> [Activity]:
From the entries below, extract every line that includes the word "range".
____
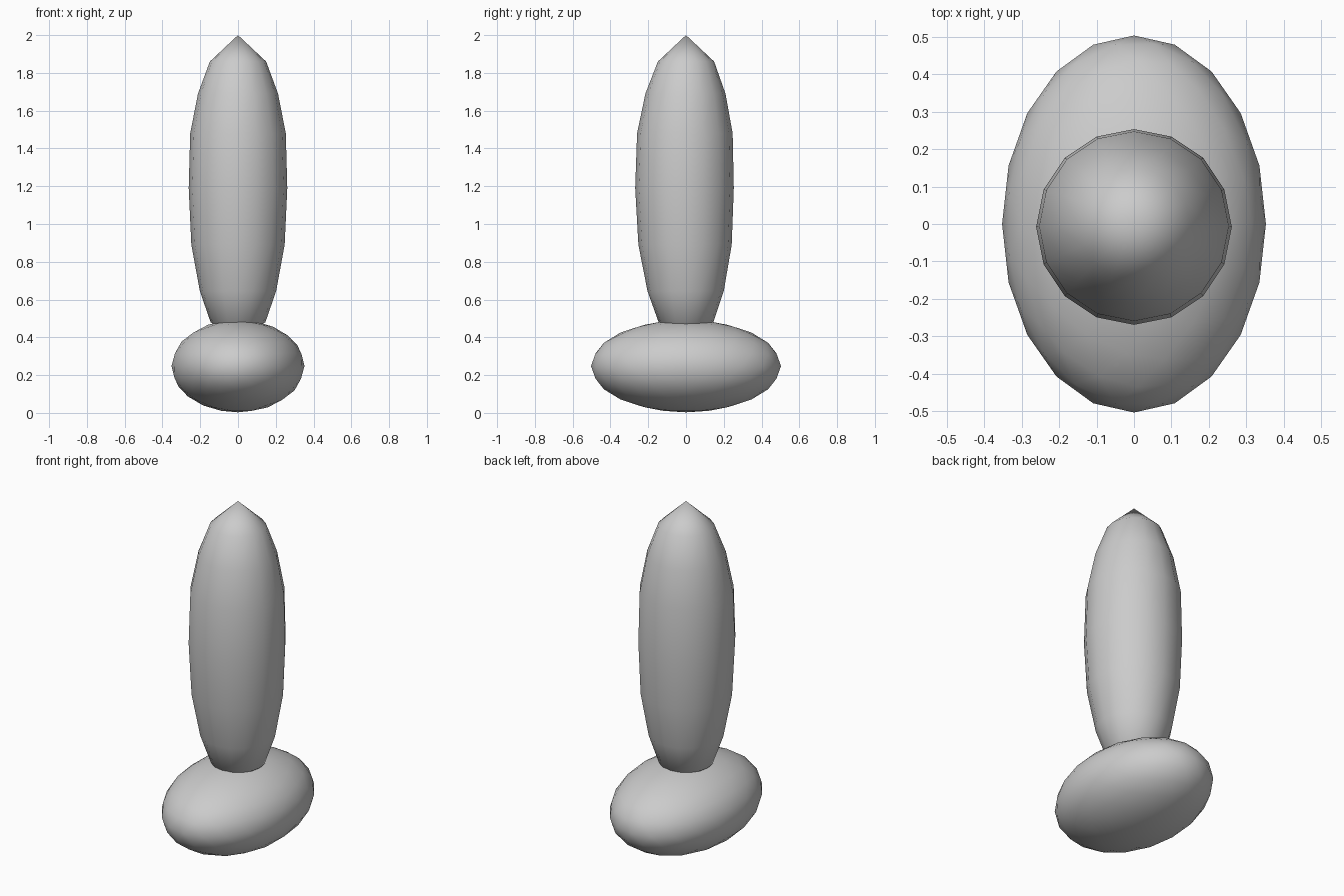
import bpy, bmesh
from math import sin, cos, pi

if "Cube" in bpy.data.objects:
    bpy.data.objects.remove(bpy.data.objects["Cube"])


def add_object(name, bm):
    bmesh.ops.recalc_face_normals(bm, faces=bm.faces)
    for f in bm.faces:
        f.smooth = True
    mesh = bpy.data.meshes.new(name)
    bm.to_mesh(mesh)
    bm.free()
    obj = bpy.data.objects.new(name, mesh)
    bpy.context.collection.objects.link(obj)
    return obj


# Base: flattened faceted ball, longer front to back
bm = bmesh.new()
bmesh.ops.create_icosphere(bm, subdivisions=3, radius=1)
bmesh.ops.scale(bm, vec=(0.352, 0.503, 0.245), verts=bm.verts)
bmesh.ops.translate(bm, vec=(0, 0, 0.248), verts=bm.verts)
add_object("base", bm)

# Column: 16-sided swelling shaft with a pointed tip, (radius, y offset, z)
SIDES = 16
profile = [(0.145, 0, 0.48), (0.202, -0.002, 0.645), (0.247, -0.005, 0.89),
           (0.261, -0.008, 1.19), (0.253, -0.006, 1.48),
           (0.212, -0.003, 1.69), (0.149, 0, 1.86)]
bm = bmesh.new()
rings = [[bm.verts.new((r * cos(2 * pi * i / SIDES),
                        y + r * sin(2 * pi * i / SIDES), z))
          for i in range(SIDES)] for r, y, z in profile]
bottom = bm.verts.new((0, 0, 0.38))
tip = bm.verts.new((0, 0, 2.0))
for i in range(SIDES):
    j = (i + 1) % SIDES
    for a, b in zip(rings, rings[1:]):
        bm.faces.new((a[i], a[j], b[j], b[i]))
    bm.faces.new((rings[0][j], rings[0][i], bottom))
    bm.faces.new((rings[-1][i], rings[-1][j], tip))
add_object("column", bm)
____
> [Answer section]:
          for i in range(SIDES)] for r, y, z in profile]
for i in range(SIDES):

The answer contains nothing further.